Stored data
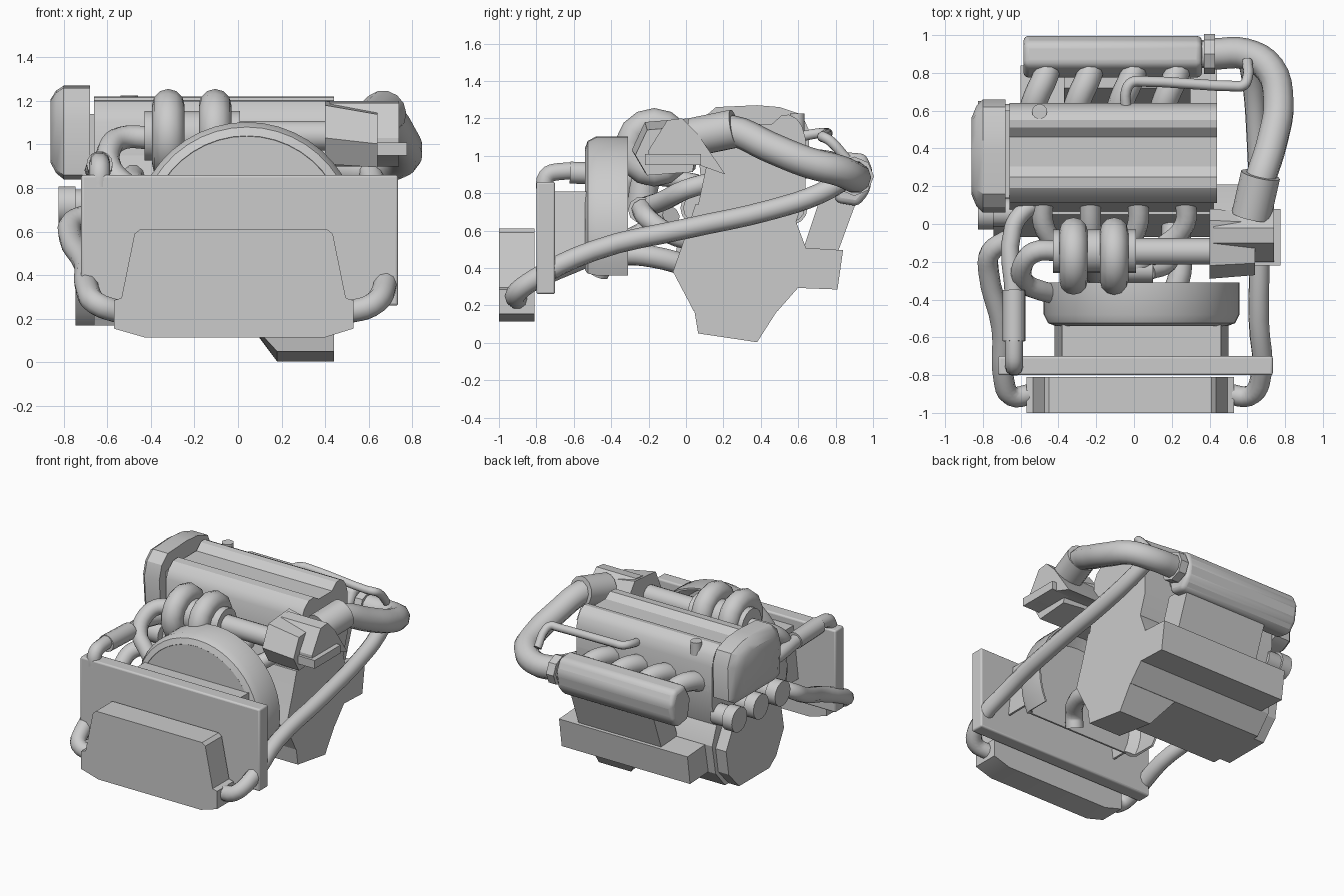
import bpy, bmesh, math
from mathutils import Vector

if "Cube" in bpy.data.objects:
    bpy.data.objects.remove(bpy.data.objects["Cube"])


def loft(name, sections, smooth=30, bevel=0):
    """Skin equal-length rings of points and cap both ends."""
    bm = bmesh.new()
    rings = [[bm.verts.new(p) for p in s] for s in sections]
    n = len(rings[0])
    for a, b in zip(rings, rings[1:]):
        for i in range(n):
            bm.faces.new((a[i], a[(i + 1) % n], b[(i + 1) % n], b[i]))
    bm.faces.new(rings[0])
    bm.faces.new(rings[-1])
    bmesh.ops.recalc_face_normals(bm, faces=bm.faces)
    me = bpy.data.meshes.new(name)
    bm.to_mesh(me)
    bm.free()
    ob = bpy.data.objects.new(name, me)
    bpy.context.collection.objects.link(ob)
    if bevel:
        m = ob.modifiers.new("bevel", 'BEVEL')
        m.width, m.segments = bevel, 3
    finish(ob, smooth)
    return ob


def finish(ob, angle):
    bpy.ops.object.select_all(action='DESELECT')
    ob.select_set(True)
    bpy.context.view_layer.objects.active = ob
    if ob.type == 'CURVE':
        bpy.ops.object.convert(target='MESH')
    bpy.ops.object.shade_smooth_by_angle(angle=math.radians(angle))


def along_x(prof, x, s=1.0):
    cy = sum(p[0] for p in prof) / len(prof)
    cz = sum(p[1] for p in prof) / len(prof)
    return [(x, cy + (y - cy) * s, cz + (z - cz) * s) for y, z in prof]


def extrude_x(name, prof, a, b, bevel=0):
    return loft(name, [along_x(prof, a), along_x(prof, b)], bevel=bevel)


def extrude_y(name, prof, a, b, bevel=0):
    return loft(name, [[(x, y, z) for x, z in prof] for y in (a, b)], bevel=bevel)


def rect(a0, a1, b0, b1):
    return [(a0, b0), (a1, b0), (a1, b1), (a0, b1)]


def rod(name, p, q, r, r2=None, n=14):
    p, q = Vector(p), Vector(q)
    rot = (q - p).to_track_quat('Z', 'Y')
    ring = [Vector((math.cos(t), math.sin(t), 0))
            for t in (2 * math.pi * i / n for i in range(n))]
    return loft(name, [[c + rot @ (v * k) for v in ring]
                       for c, k in ((p, r), (q, r2 or r))])


def hose(name, pts, r):
    cu = bpy.data.curves.new(name, 'CURVE')
    cu.dimensions = '3D'
    cu.bevel_depth, cu.bevel_resolution = r, 3
    cu.resolution_u, cu.use_fill_caps = 4, True
    sp = cu.splines.new('BEZIER')
    sp.bezier_points.add(len(pts) - 1)
    for b, p in zip(sp.bezier_points, pts):
        b.co = p
        b.handle_left_type = b.handle_right_type = 'AUTO'
    ob = bpy.data.objects.new(name, cu)
    bpy.context.collection.objects.link(ob)
    finish(ob, 45)


# Intercooler and radiator
extrude_y("intercooler", [(-.43, .115), (.40, .115), (.53, .155), (.53, .285), (.495, .295),
                          (.435, .59), (.41, .61), (-.45, .61), (-.475, .59), (-.535, .295),
                          (-.57, .285), (-.57, .155)], -1.0, -.81)
extrude_y("radiator", rect(-.72, .735, .26, .86), -.80, -.70, bevel=.012)

# Fan shroud: open-backed arch swept round the fan axis, front plate, three-sided duct
arc0 = math.asin(-.225 / .518)
angles = [arc0 + (math.pi - 2 * arc0) * i / 28 for i in range(29)]
rim = [(-.31, .518), (-.48, .518), (-.525, .495), (-.54, .455), (-.525, .44), (-.48, .503),
       (-.31, .505)]
loft("fan_shroud", [[(.04 + r * math.cos(t), y, max(.36, .585 + r * math.sin(t)))
                     for y, r in rim] for t in angles])
extrude_y("shroud_plate", [(.04 + .46 * math.cos(t), .585 + .46 * math.sin(t))
                           for t in angles], -.538, -.525)
duct = [(-.42, .43), (-.38, .81), (.46, .81), (.50, .43), (.485, .43), (.445, .795),
        (-.365, .795), (-.405, .43)]
extrude_y("shroud_duct", duct, -.70, -.53)

# Block, deep sump and rear rail
extrude_x("engine_block", [(-.07, .38), (.02, .21), (.04, .17), (.49, .17), (.60, .295),
                           (.64, .51), (.58, .67), (.52, .74), (.05, .74), (0, .58)], -.66, .44)
loft("sump", [[(x0, .04, .20), (x1, .065, .05), (x1, .38, .003), (x0, .50, .19)]
              for x0, x1 in ((.04, .18), (.44, .44))])
extrude_x("rear_rail", [(.55, .295), (.81, .285), (.84, .495), (.60, .51)], -.60, .44)
extrude_x("front_housing", [(-.07, .40), (.02, .23), (.10, .17), (.45, .17), (.57, .30),
                            (.60, .48), (.50, .66), (.30, .74), (.08, .70), (-.04, .56)], -.745, -.65)

# Cylinder head and twin-hump valve cover
extrude_x("cylinder_head", [(.04, .62), (.58, .62), (.64, .80), (.64, .95), (.11, .95)], -.66, .44)
extrude_x("valve_cover", [(.11, .90), (.11, 1.10), (.14, 1.16), (.19, 1.20), (.25, 1.205),
                          (.305, 1.17), (.46, 1.17), (.51, 1.215), (.55, 1.22), (.59, 1.20),
                          (.62, 1.16), (.64, 1.09), (.64, .90)], -.66, .44)
rod("oil_cap", (-.50, .595, 1.13), (-.50, .595, 1.225), .04)

# Timing cover and pulleys
timing = [(.08, .86), (.14, .84), (.58, .84), (.65, .88), (.66, 1.13), (.62, 1.22),
          (.50, 1.26), (.38, 1.27), (.16, 1.26), (.09, 1.20), (.06, 1.10)]
loft("timing_cover", [along_x(timing, -.68), along_x(timing, -.80),
                      along_x(timing, -.835, .88), along_x(timing, -.86, .68)])
extrude_x("timing_gasket", [(.14, .88), (.60, .88), (.60, 1.14), (.14, 1.14)], -.69, -.65)
for i, y in enumerate((.06, .31, .56)):
    rod(f"pulley_{i}", (-.64, y, .72), (-.755, y, .72), .075)
    rod(f"pulley_rim_{i}", (-.745, y, .72), (-.825, y, .72), .09)

# Intake plenum, runners and support
extrude_x("intake_plenum", [(.80, .75), (.92, .73), (.98, .80), (1.0, .92), (.96, 1.01),
                            (.84, 1.02), (.77, .90)], -.585, .36, bevel=.03)
extrude_x("plenum_support", [(.62, .48), (.81, .48), (.92, .78), (.72, .78)], -.37, .30)
for i in range(4):
    x = -.46 + .23 * i
    hose(f"intake_runner_{i}", [(x + .01, .86, .91), (x - .01, .78, .955),
                               (x - .055, .68, .965), (x - .09, .58, .93)], .068)
rod("throttle_body", (.34, .90, .89), (.41, .90, .89), .075)
rod("throttle_flange", (.37, .90, .89), (.43, .90, .89), .105, n=8)

# Large charge hose, collar, breather and right intercooler pipe
hose("charge_hose", [(.42, .90, .89), (.59, .90, .885), (.72, .82, .92), (.765, .65, .965),
                     (.735, .45, 1.045), (.67, .24, 1.135), (.62, .08, 1.12)], .083)
rod("hose_collar", (.67, .26, 1.145), (.62, .04, 1.10), .105)
hose("breather_pipe", [(-.04, .60, 1.10), (-.04, .71, 1.12), (-.01, .75, 1.12), (.05, .755, 1.12),
                       (.53, .73, 1.10), (.58, .735, 1.10), (.60, .77, 1.08), (.60, .86, .98)],
     .028)
hose("right_intercooler_pipe", [(.50, -.90, .23), (.61, -.91, .26), (.665, -.84, .32),
                                (.66, -.50, .49), (.665, 0, .61), (.65, .45, .71),
                                (.63, .72, .80), (.60, .89, .90)], .055)

# Left intercooler pipe and radiator hose
hose("left_intercooler_pipe", [(-.54, -.90, .23), (-.65, -.91, .27), (-.69, -.82, .33),
                               (-.70, -.55, .45), (-.77, -.25, .58), (-.76, -.15, .64),
                               (-.66, -.08, .68)], .055)
hose("radiator_hose", [(-.635, -.755, .80), (-.635, -.745, .89), (-.635, -.68, .915),
                       (-.635, -.40, .90), (-.64, -.02, .87), (-.58, .07, .85),
                       (-.50, .12, .83)], .048)
rod("radiator_hose_sleeve", (-.635, -.62, .91), (-.635, -.35, .90), .06)

# Turbo: hub, two scrolls and inlet tube
rod("turbo_hub", (-.43, -.145, 1.04), (.01, -.145, 1.04), .115, n=18)
for i, x in enumerate((-.32, -.105)):
    bpy.ops.mesh.primitive_torus_add(location=(x, -.17, 1.045), rotation=(0, math.pi / 2, 0),
                                     major_radius=.135, minor_radius=.075,
                                     major_segments=14, minor_segments=12)
    bpy.context.object.name = f"turbo_scroll_{i}"
    finish(bpy.context.object, 45)
rod("turbo_inlet", (0, -.145, 1.04), (.45, -.145, 1.04), .07)
hose("turbo_outlet", [(-.40, -.14, 1.03), (-.53, -.15, 1.03), (-.59, -.22, .98),
                      (-.58, -.31, .88), (-.50, -.35, .80), (-.42, -.37, .72)], .055)

# Air filter box
funnel = [(-.22, .91), (.05, .93), (.08, 1.12), (.02, 1.20), (-.22, 1.18), (-.29, 1.03)]
loft("air_filter_funnel", [along_x(funnel, .40), along_x([(y, z - .03) for y, z in funnel], .64, .9)])
extrude_x("air_filter_box", [(-.20, .95), (.07, .95), (.21, .90), (.06, 1.12), (-.02, 1.20),
                             (-.10, 1.19), (-.20, 1.03)], .42, .74)
extrude_x("air_filter_tray", rect(-.22, .08, .95, 1.01), .62, .775)

# Exhaust headers, collector, downpipe and lower coolant pipe
for i in range(4):
    x = -.48 + .25 * i
    hose(f"exhaust_header_{i}", [(x, .14, .86), (x, 0, .82), (x * .75 - .05, -.12, .76),
                                 (x * .4 - .12, -.24, .72)], .055)
hose("exhaust_collector", [(-.36, -.24, .71), (.10, -.24, .71)], .07)
hose("turbo_riser", [(-.21, -.24, .70), (-.21, -.22, .85), (-.21, -.16, 1.0)], .08)
hose("downpipe", [(.08, -.24, .72), (.18, -.20, .66), (.20, -.08, .58), (.20, .05, .54)], .055)
hose("lower_coolant_pipe", [(.22, .05, .40), (.25, -.18, .46), (.22, -.34, .47),
                            (.15, -.44, .44), (.12, -.47, .37)], .06)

- **What needs to be done**
Working from the data above, extract solely the lines from the one containing "for i, x in" through the one containing "finish(bpy.context.object, 45)", exactly as they appear, both included.

- **The completed task**
for i, x in enumerate((-.32, -.105)):
    bpy.ops.mesh.primitive_torus_add(location=(x, -.17, 1.045), rotation=(0, math.pi / 2, 0),
                                     major_radius=.135, minor_radius=.075,
                                     major_segments=14, minor_segments=12)
    bpy.context.object.name = f"turbo_scroll_{i}"
    finish(bpy.context.object, 45)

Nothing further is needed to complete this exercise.